This is mainly to address an issue with 74HC595 shift register that on powering up the output values are undefined. This can potentially lead to valves being randomly turned on for a short period of time before the mcu takes over and clears output values. It is not a huge issue, but quite annoying. It turns out that one simple solution is to add a control line to the 74HC595 OE (output enable) pin. This pin is active low, which means when set to low it enables output, and when set to high, it forces the output to be in high-impedance state, therefore the triacs will not turn on and the valves will remain closed.
In 1.3u, Arduino digital pin 3 is assigned to control OE, and a pullup resistor is used to pull the pin high by default. On start-up, before the mcu takes over, OE is high, disabling output; then when the mcu completes initialization, it sets OE to low, enabling output. That’s it. Simple solution.
Because of the added line, the extension board connector has been changed to 2×4 format (previously it was 2×3). If you own a previous version of OpenSprinkler and would like to use 1.3u extension board, you just need to solder a wire between the OE pin and Gnd , in order to enable output by default.
Another minor change is adding two resistors for the LEDs on the RJ45 Ethernet connector. In OpenSprinkler v1.1 and v1.0, the Ethernet connector did not have built-in LEDs. Then when I changed to use SparkFun’s RJ45 in v1.2, I forgot that it actually has built-in LEDs… So in this version the LEDs are wired in, which makes the circuit more complete 🙂

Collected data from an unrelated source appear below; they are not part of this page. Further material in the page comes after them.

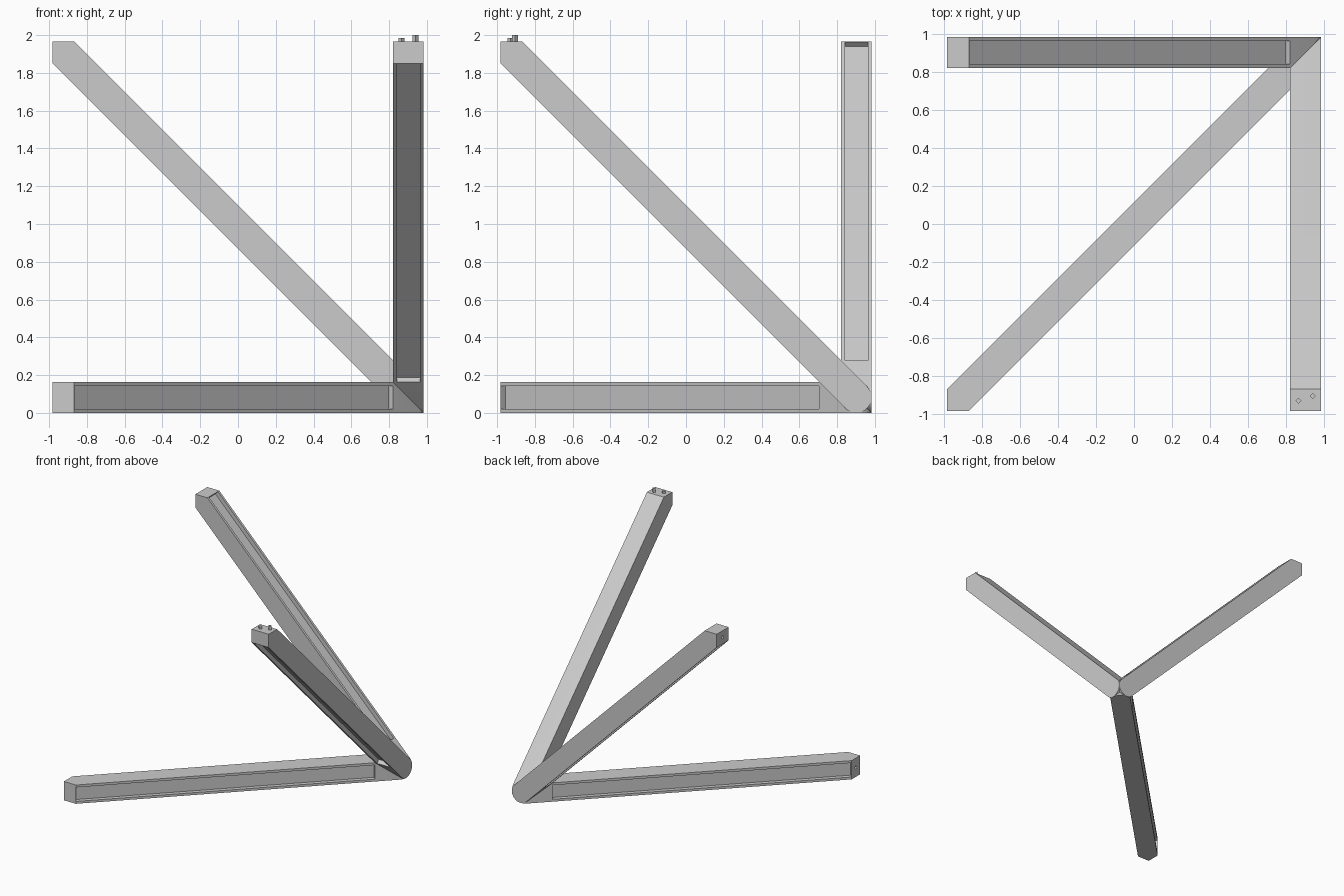
import bpy, bmesh, math
from mathutils import Matrix, Vector

if "Cube" in bpy.data.objects:
    bpy.data.objects.remove(bpy.data.objects["Cube"], do_unlink=True)

HALF = 0.0815           # half of the square beam section
WIDE = 2 * HALF
REACH = 1.966           # size of the cube whose face diagonals carry the beams
GAP = 2 * HALF * math.sqrt(2) / 2 * 1.0   # setback of the pointed tip's corners
MID = REACH / 2

grey = bpy.data.materials.new("light grey")
grey.use_nodes = True
grey.diffuse_color = (0.6, 0.6, 0.6, 1)
grey.node_tree.nodes["Principled BSDF"].inputs["Base Color"].default_value = (0.6, 0.6, 0.6, 1)


def make_object(name, bm):
    bmesh.ops.recalc_face_normals(bm, faces=bm.faces)
    mesh = bpy.data.meshes.new(name)
    bm.to_mesh(mesh)
    bm.free()
    mesh.materials.append(grey)
    obj = bpy.data.objects.new(name, mesh)
    bpy.context.collection.objects.link(obj)
    return obj


def box(name, centre, size, turn=Matrix.Identity(4)):
    bm = bmesh.new()
    bmesh.ops.create_cube(bm, size=1, matrix=Matrix.Translation(centre) @ turn
                          @ Matrix.Diagonal((*size, 1)))
    return make_object(name, bm)


def cut(obj, cutter):
    mod = obj.modifiers.new("cut", "BOOLEAN")
    mod.operation = "DIFFERENCE"
    mod.solver = "EXACT"
    mod.object = cutter
    bpy.context.view_layer.objects.active = obj
    bpy.ops.object.modifier_apply(modifier=mod.name)
    bpy.data.objects.remove(cutter, do_unlink=True)


def beam(name):
    # Rounded foot, pointed square tip, extruded through the thickness
    setback = REACH - WIDE / math.sqrt(2)
    steps = 24
    outline = []
    for i in range(steps + 1):
        a = math.radians(135) + math.pi * i / steps
        outline.append((HALF + HALF * math.cos(a), HALF + HALF * math.sin(a)))
    outline += [(REACH, setback), (REACH, REACH), (setback, REACH)]
    bm = bmesh.new()
    face = bm.faces.new([bm.verts.new((0, p, q)) for p, q in outline])
    ext = bmesh.ops.extrude_face_region(bm, geom=[face])
    bmesh.ops.translate(bm, vec=(WIDE, 0, 0),
                        verts=[g for g in ext["geom"] if isinstance(g, bmesh.types.BMVert)])
    # Mitre the foot against the two neighbouring beams
    for normal in ((1, -1, 0), (1, 0, -1)):
        bmesh.ops.bisect_plane(bm, geom=bm.verts[:] + bm.edges[:] + bm.faces[:],
                               plane_co=(0, 0, 0), plane_no=normal, clear_outer=True)
        bmesh.ops.holes_fill(bm, edges=[e for e in bm.edges if e.is_boundary], sides=0)
    return make_object(name, bm)


def recess(obj, side):
    # Long shallow channel in one side of the beam
    depth, start = 0.035, 0.22
    end = REACH - WIDE / math.sqrt(2) / 2 - 0.002
    along, out = (start + end) / 2, side * HALF / math.sqrt(2)
    turn = Matrix.Rotation(math.radians(45), 4, "X")
    cut(obj, box("recess_cutter", (HALF, along + out, along - out),
                 (0.122, (end - start) * math.sqrt(2), 2 * depth), turn))


def place(obj, axes):
    # Send thickness and the two diagonal axes to the corner's x, y, z
    t, p, q = (Vector(a) for a in axes)
    m = Matrix((t, p, q)).transposed().to_4x4()
    obj.data.transform(Matrix.Translation((MID, MID, 0)) @ m)
    bpy.ops.object.select_all(action="DESELECT")
    obj.select_set(True)
    bpy.context.view_layer.objects.active = obj
    bpy.ops.object.shade_smooth_by_angle(angle=math.radians(30))


U, V, W = (-1, 0, 0), (0, -1, 0), (0, 0, 1)
NEAR_TIP = REACH - 0.057

# Beam on the right-hand side, with pins on its tip
side_beam = beam("side_beam")
recess(side_beam, 1)
place(side_beam, (U, V, W))
diamond = Matrix.Rotation(math.radians(45), 4, "Z")
for name, t, p, height in (("short_pin", 0.118, 1.913, 0.018), ("tall_pin", 0.043, 1.888, 0.034)):
    pin = box(name, (t, p, REACH + height / 2 - 0.005), (0.022, 0.022, height + 0.01), diamond)
    place(pin, (U, V, W))

# Beam across the back, with a socket in its tip
back_beam = beam("back_beam")
recess(back_beam, 1)
recess(back_beam, -1)
cut(back_beam, box("socket_cutter", (HALF, NEAR_TIP, REACH), (0.022, 0.022, 0.06), diamond))
place(back_beam, (V, W, U))

# Beam across the floor, with a socket in its tip
floor_beam = beam("floor_beam")
recess(floor_beam, 1)
recess(floor_beam, -1)
cut(floor_beam, box("socket_cutter", (HALF, REACH, NEAR_TIP), (0.022, 0.06, 0.022),
                    Matrix.Rotation(math.radians(45), 4, "Y")))
place(floor_beam, (W, U, V))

That’s all for OpenSprinkler v1.3u update. In case you are wondering about the frequent hardware changes, keep in mind that we are continually improving the design based on feedback and comments received from users. We run small batches (a couple hundred) for each version, that’s why we can have quick turn-around time in integrating new hardware features. At some point when the hardware becomes mature, we will make a surface mount version to improve the production throughput. Hopefully that point won’t be too far away!